"Hi," Larry said as he approached the dais. The female lion leapt up and snarled, prompting Larry to jump back a few feet, but Ahkmenrah said something to it and it settled, though its golden eyes watched the night guard warily. "You okay?"

"Bodily, I am fine," Ahk sighed. "It is Jedediah who is not."

"You aren't blaming yourself, too, are you?" Larry asked, sitting beside the pharaoh.

"Why shouldn't I? My tablet is what brings the museum to life. In a sense, it is my domain. I am responsible for everyone inside it."

"Actually, that's more my job," Larry reminded him.

"Perhaps in a literal sense, because it is your occupation. But on a more magical level, it is mine. I did not know there were exceptions to the tablet's power—that the exhibits could control some things about their existence here. I never expected this…"

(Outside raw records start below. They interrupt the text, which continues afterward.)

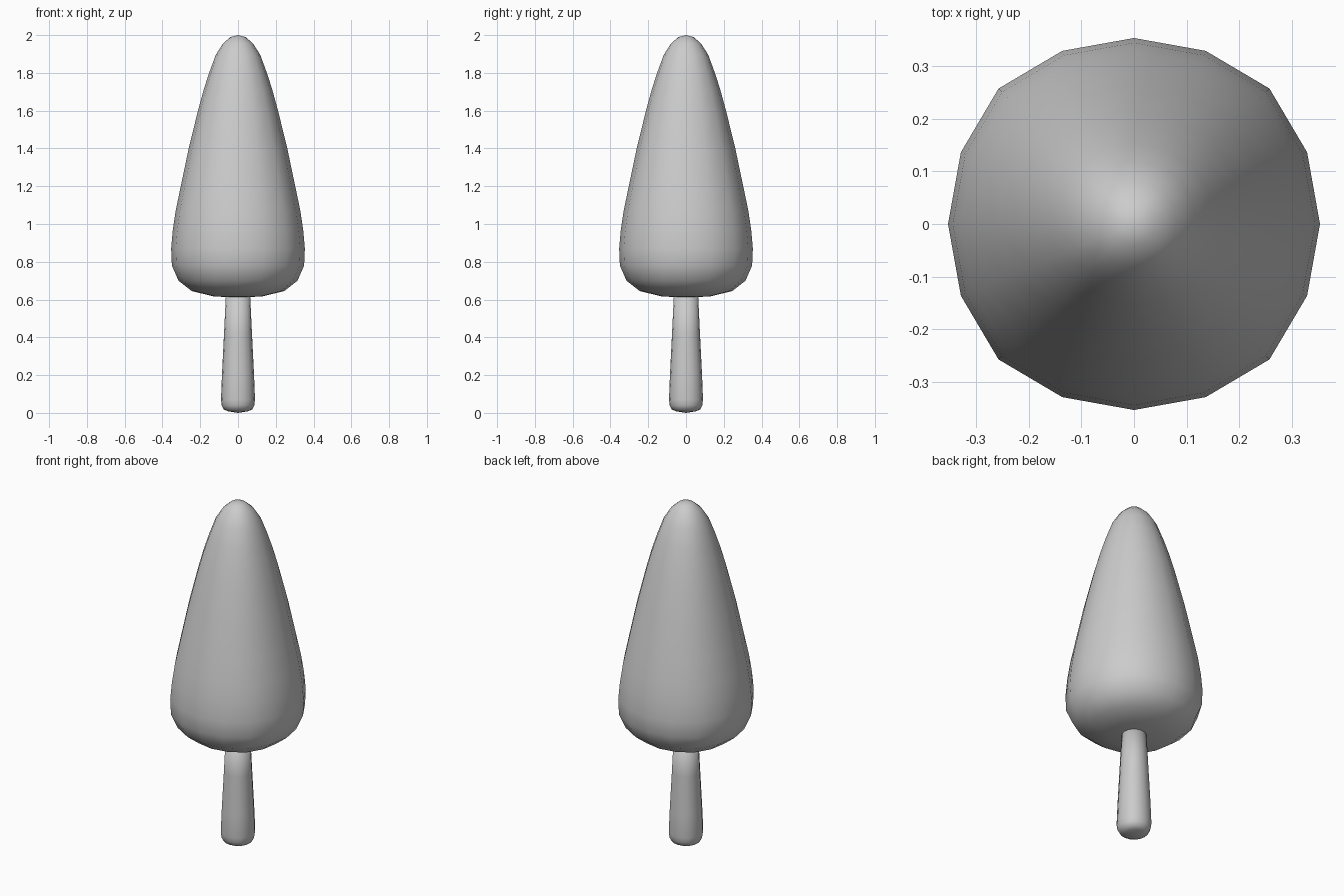
import bpy, bmesh, math

if "Cube" in bpy.data.objects:
    bpy.data.objects.remove(bpy.data.objects["Cube"])

SIDES = 16


def lathe(name, profile):
    """Revolve (radius, z) points, slightly fuller on the diagonals."""
    bm = bmesh.new()
    rings = []
    for r, z in profile:
        if r == 0:
            rings.append([bm.verts.new((0, 0, z))])
            continue
        ring = []
        for i in range(SIDES):
            a = 2 * math.pi * i / SIDES
            k = r * (1 + 0.03 * math.sin(2 * a) ** 4)
            ring.append(bm.verts.new((k * math.cos(a), k * math.sin(a), z)))
        rings.append(ring)
    for low, high in zip(rings, rings[1:]):
        for i in range(SIDES):
            j = (i + 1) % SIDES
            if len(low) == 1:
                bm.faces.new((low[0], high[j], high[i]))
            elif len(high) == 1:
                bm.faces.new((low[i], low[j], high[0]))
            else:
                bm.faces.new((low[i], low[j], high[j], high[i]))
    bmesh.ops.recalc_face_normals(bm, faces=bm.faces)
    mesh = bpy.data.meshes.new(name)
    bm.to_mesh(mesh)
    bm.free()
    mesh.shade_smooth()
    obj = bpy.data.objects.new(name, mesh)
    bpy.context.collection.objects.link(obj)
    return obj


# Rounded conical foliage
lathe("tree_crown", [
    (0, 0.61), (0.13, 0.617), (0.245, 0.645), (0.315, 0.70), (0.35, 0.78),
    (0.354, 0.87), (0.345, 0.97), (0.33, 1.07), (0.303, 1.2), (0.261, 1.4),
    (0.212, 1.6), (0.182, 1.71), (0.153, 1.8), (0.118, 1.895),
    (0.08, 1.955), (0.04, 1.99), (0, 2.0)])

# Tapered trunk with a softened foot
lathe("tree_trunk", [
    (0, 0.0), (0.05, 0.008), (0.075, 0.018), (0.086, 0.04), (0.09, 0.07),
    (0.085, 0.2), (0.074, 0.42), (0.064, 0.63), (0, 0.64)])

"No one did," Larry said gently.

"And then the matter of the nightmares. If it were not for my brother, none of that ever would have happened to Jedediah, and he would have had no reason to be upset at all."

"You can't blame yourself for what your brother did," Larry countered him.

Ahkmenrah lowered his head. "I cannot help but feel responsible. I am angry with myself, and even angrier with Kahmunrah. He was always cunning and dishonest when we lived together in our parents' house, but this time he really went too far." The young king straightened and fixed Larry with a determined stare. "I promise, no matter what it takes, I am going to bring Jedediah back."

Larry smiled wistfully. "I wish that was possible. I really do."

"You don't believe me."

"I believe you'll try, Ahk."

They sat in silence for a few more minutes. Then the king stood.

"I believe it is almost dawn, and time to return to my tomb. There will be plenty of time to think about this during the day."

"Yeah," Larry agreed quietly.

"Good night, Larry."


Ahkmenrah left the room, striding confidently down the hall. Larry looked after him. He felt a great, swooping sadness suddenly fill him to the brim and, having had all he could take for one night, let a tear fall for Jedediah.

A/N: Love? Hate? Review?